I really couldn't believe that I'd somehow convinced (or scared) a bunch of 19 and 20 yr olds into forming such a slick unit that day. But they came together and absolutely dominated. In reality our team finished 1st, 2nd and 3rd, as the 2nd place rider normally rides for us, but was riding for the National team on that day. I have never been so proud, and never so relieved, that things were starting to work the way they were supposed to!

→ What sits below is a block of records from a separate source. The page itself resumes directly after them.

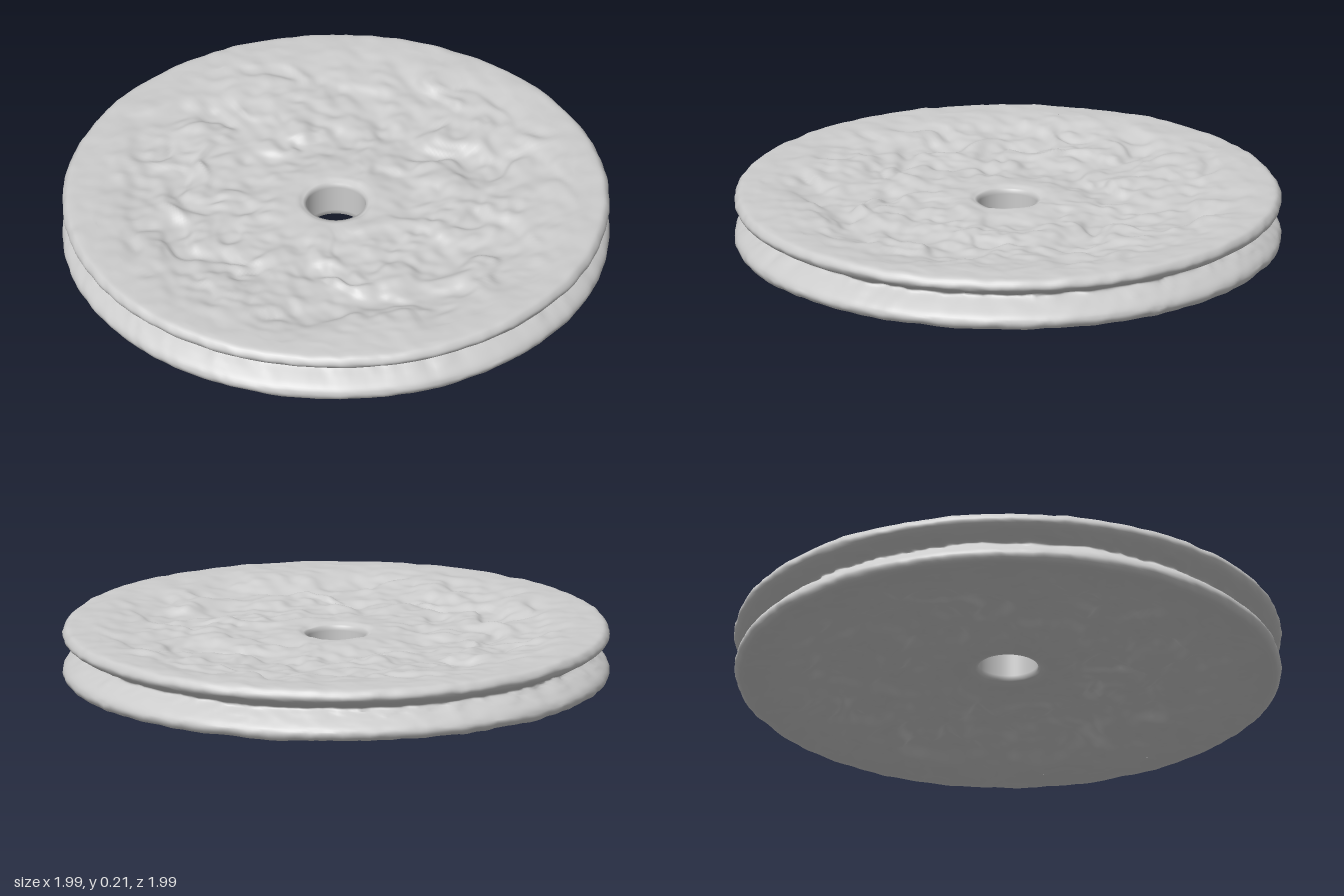
import * as THREE from 'three';
import { mergeVertices } from 'three/addons/utils/BufferGeometryUtils.js';

// Repeatable lattice value in 0..1
function hash(i, j, k) {
  let h = Math.imul(i, 374761393) ^ Math.imul(j, 668265263) ^ Math.imul(k, 1274126177);
  h = Math.imul(h ^ (h >>> 13), 1103515245);
  return ((h ^ (h >>> 16)) >>> 0) / 4294967295;
}

// Smooth value noise in -1..1; the layer picks an independent pattern
function noise(x, z, layer) {
  const i = Math.floor(x), j = Math.floor(z);
  const s = THREE.MathUtils.smoothstep;
  const u = s(x - i, 0, 1), v = s(z - j, 0, 1);
  const a = THREE.MathUtils.lerp(hash(i, j, layer), hash(i + 1, j, layer), u);
  const b = THREE.MathUtils.lerp(hash(i, j + 1, layer), hash(i + 1, j + 1, layer), u);
  return THREE.MathUtils.lerp(a, b, v) * 2 - 1;
}

const BORE = 0.11, FACE_EDGE = 0.95, MIDDLE = 0.106;

// Bottom surface height at radius r: recessed web between the rim and a low hub
function dish(r) {
  const s = THREE.MathUtils.smoothstep;
  const web = 0.028 * (1 - s(r, 0.55, 0.92));
  const hub = 0.009 * (1 - s(r, 0.16, 0.32));
  const chamfer = 0.012 * (1 - s(r, BORE, 0.14));
  return 0.008 + web - hub + chamfer;
}

// Closed section: bottom face, lip, groove, lip, top face, bore
function wheelProfile() {
  const face = [];
  for (let i = 0; i < 84; i++) {
    const r = THREE.MathUtils.lerp(BORE, FACE_EDGE, i / 84);
    face.push(new THREE.Vector2(r, dish(r)));
  }
  const rim = new THREE.SplineCurve([
    [FACE_EDGE, 0.008], [0.98, 0.012], [0.996, 0.035], [0.985, 0.06], [0.95, 0.085],
    [0.91, 0.108], [0.91, 0.122], [0.95, 0.138], [0.985, 0.156], [0.996, 0.177],
    [0.98, 0.2], [FACE_EDGE, 0.204],
  ].map(([r, y]) => new THREE.Vector2(r, y)));
  const top = face.map((p) => new THREE.Vector2(p.x, 2 * MIDDLE - p.y)).reverse();
  const wall = [];
  for (let i = 1; i <= 8; i++) {
    wall.push(new THREE.Vector2(BORE, THREE.MathUtils.lerp(top.at(-1).y, face[0].y, i / 8)));
  }
  return [...face, ...rim.getPoints(44), ...top, ...wall];
}

// Weathered relief, strongest between the hub and the rim
function weather(geometry) {
  const p = geometry.attributes.position;
  const s = THREE.MathUtils.smoothstep;
  for (let n = 0; n < p.count; n++) {
    const x = p.getX(n), y = p.getY(n), z = p.getZ(n);
    const r = Math.hypot(x, z);
    const up = y > MIDDLE ? 1 : -1;
    const layer = up > 0 ? 1 : 7;
    if (r > BORE + 0.001 && Math.abs(y - MIDDLE) > 0.06) {
      const mask = s(r, 0.15, 0.35) * (1 - s(r, 0.68, 0.93));
      const warp = noise(x * 7, z * 7, layer + 3) * 0.8;
      const large = noise(x * 6 + warp, z * 6 - warp, layer);
      const medium = noise(x * 11 + warp, z * 11 - warp, layer + 1);
      const fine = noise(x * 24, z * 24 + warp, layer + 2);
      // Squashing the bumps gives worn plateaus with steep edges
      const relief = Math.tanh(large * 4) * 0.008 + Math.tanh(medium * 3) * 0.009 + fine * 0.006;
      const depth = up > 0 ? 1 : 1.25;
      p.setY(n, y + up * (mask * depth * relief + (1 - mask) * (medium * 0.003 + fine * 0.002)));
    }
    if (r > 0.88) {
      // Worn ripples round the rim, rougher in the groove
      const amount = THREE.MathUtils.lerp(0.022, 0.004, s(r, 0.91, 0.98));
      const k = 1 + amount * (0.5 * noise(x * 14, z * 14, 13) + 0.5 * noise(x * 30, z * 30 + y * 40, 14));
      p.setX(n, x * k);
      p.setZ(n, z * k);
    }
  }
}

export function createModel() {
  const group = new THREE.Group();
  let geometry = new THREE.LatheGeometry(wheelProfile(), 320);
  weather(geometry);
  // Weld the seam so the shading runs smoothly all round
  geometry.deleteAttribute('uv');
  geometry.deleteAttribute('normal');
  geometry = mergeVertices(geometry, 1e-4);
  geometry.computeVertexNormals();

  const wheel = new THREE.Mesh(geometry, new THREE.MeshStandardMaterial({ color: 0xcccccc }));
  wheel.name = 'groovedWheel';
  group.add(wheel);
  return group;
}
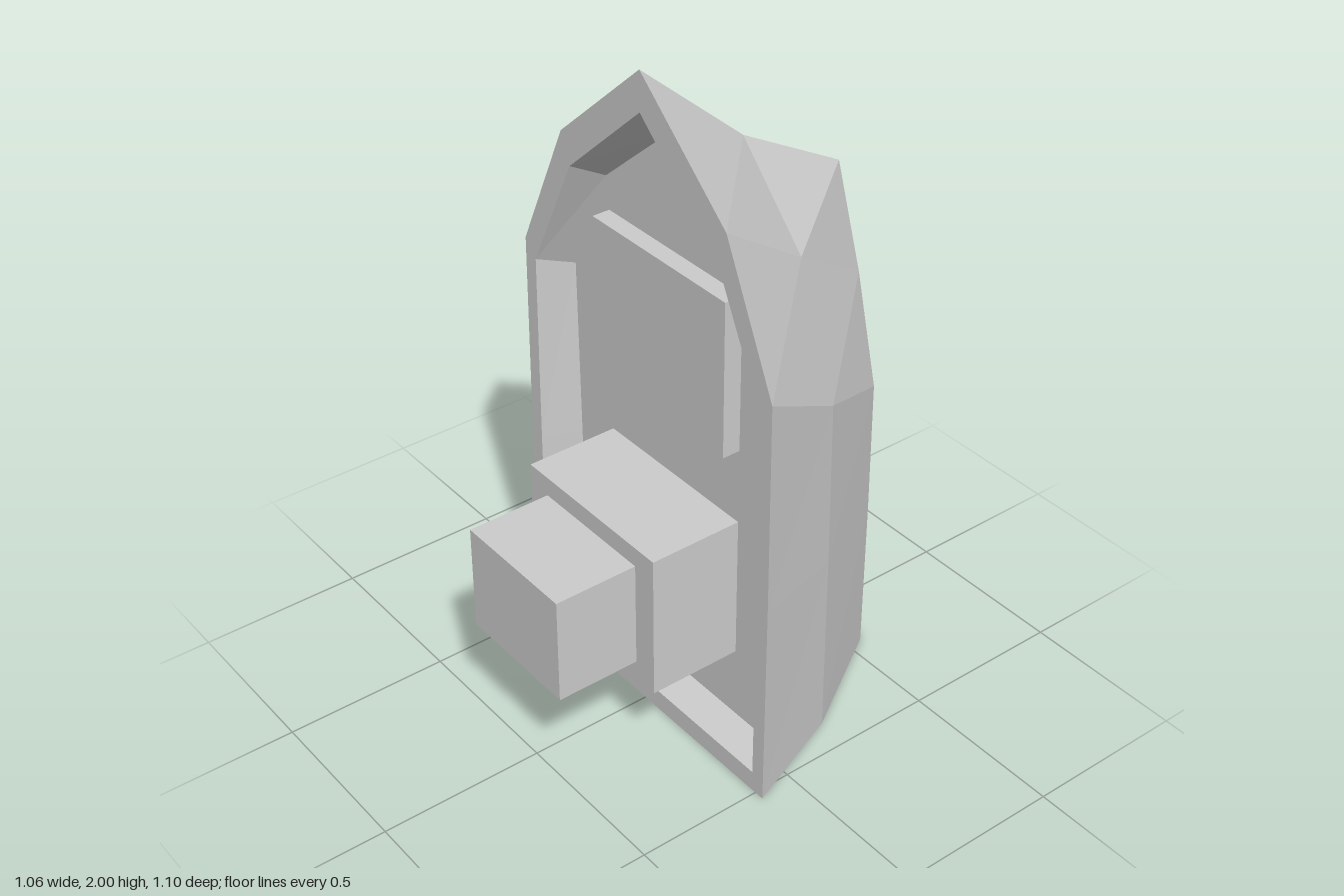
import * as THREE from 'three';

const material = new THREE.MeshStandardMaterial({ color: 0xcccccc, flatShading: true, side: THREE.DoubleSide });

// Half outlines, from the bottom corner up to the apex, each at a depth z
const sections = [
  { z: 0.01, half: [[0.425, 0.08], [0.43, 0.66], [0.44, 1.22], [0.29, 1.555], [0, 1.805]] },   // recess floor
  { z: 0.115, half: [[0.485, 0.065], [0.485, 0.66], [0.48, 1.25], [0.305, 1.61], [0, 1.885]] }, // rim, inner edge
  { z: 0.115, half: [[0.53, 0], [0.53, 0.66], [0.525, 1.3], [0.34, 1.7], [0, 2]] },            // rim, outer edge
  { z: -0.215, half: [[0.4, 0], [0.395, 0.58], [0.385, 1.09], [0.24, 1.47], [0, 1.72]] },      // shell bend
  { z: -0.55, half: [[0.19, 0], [0.19, 0.5], [0.185, 0.91], [0.1, 1.24], [0, 1.54]] },         // back face
];

// Mirror a half outline into a full ring, counter-clockwise from the front
function ring({ z, half }) {
  const mirrored = half.slice(0, -1).reverse().map(([x, y]) => [-x, y]);
  return [...half, ...mirrored].map(([x, y]) => [x, y, z]);
}

// Skin the rings in order and close both ends
function loft(rings) {
  const pos = [];
  const tri = (a, b, c) => pos.push(...a, ...b, ...c);
  const n = rings[0].length;
  for (let k = 0; k < rings.length - 1; k++) {
    const a = rings[k], b = rings[k + 1];
    for (let i = 0; i < n; i++) {
      const j = (i + 1) % n;
      tri(a[i], b[i], b[j]);
      tri(a[i], b[j], a[j]);
    }
  }
  const first = rings[0], last = rings[rings.length - 1];
  for (let i = 1; i < n - 1; i++) {
    tri(first[0], first[i], first[i + 1]);
    tri(last[0], last[i + 1], last[i]);
  }
  const geometry = new THREE.BufferGeometry();
  geometry.setAttribute('position', new THREE.Float32BufferAttribute(pos, 3));
  geometry.computeVertexNormals();
  return geometry;
}

// Box given by half width, height range and depth range
function block(name, halfWidth, y0, y1, z0, z1) {
  const mesh = new THREE.Mesh(new THREE.BoxGeometry(halfWidth * 2, y1 - y0, z1 - z0), material);
  mesh.position.set(0, (y0 + y1) / 2, (z0 + z1) / 2);
  mesh.name = name;
  return mesh;
}

export function createModel() {
  const group = new THREE.Group();
  group.name = 'cabinet';

  // Pointed shell with a recessed front, tapering to the back
  const shell = new THREE.Mesh(loft(sections.map(ring)), material);
  shell.name = 'shell';
  group.add(shell);

  // Raised panel above, stepped console below
  group.add(
    block('screenPanel', 0.278, 0.985, 1.457, 0.01, 0.065),
    block('consoleBase', 0.278, 0.305, 0.753, 0.01, 0.295),
    block('consoleFront', 0.2, 0.365, 0.693, 0.295, 0.55),
  );
  return group;
}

All of these little incidents, errors, and victories just begin to scratch the surface of the multiplicity of functions a team director must serve. You must be a coach, a confidant, a mentor, a businessman, a friend, and a father all wrapped into one. It is, perhaps just like racing, one of the most complicated jobs you could have, although in a very different way. As a racer, you must be ultimately selfish in order to have a career. Everything must come second to racing. A director must be everything to everyone. It involves juggling personalities and elements from all walks of life, and melding them into a cohesive unit that not only performs in bike races, but serves its function as a marketing tool. The riders which, as I mentioned, must be innately selfish to survive high level cycling, must learn to be completely selfless in the context of a team. And it is the responsibility of the director to make this happen. Not an easy task by anyone's stretch of the imagination.
All the pressures and money worries that chasing, and placating sponsors must be internalised, if you are to succeed in being a director. The business aspect of a team, and the day to day functions are interdependent, but yet must be separated. If the worry of anything non-race related reveals itself in the director, the confidence of the team is shaken and lost. In the same, if the pressures of getting race results reveal themselves to sponsors, their confidence is lost as well. A poker face is perhaps the greatest asset of a director.
As I head into 2005, Team TIAA-CREF has grown exponentially, and we have much to prove in 2005. But with our added clout and presence will come pressure and with pressure can come tension. However, that tension is what makes a good rider great, and what separates a team that rises to the occasion to one that folds under the weight of individualism and stress. Which makes my job very simple: keep all the balls in the air at once, like a juggler, and never stop smiling. Keeping the ball in the air will be hard, but I truly love the job, so the smile will come a bit easier.
See also - TIAA-CREF diaries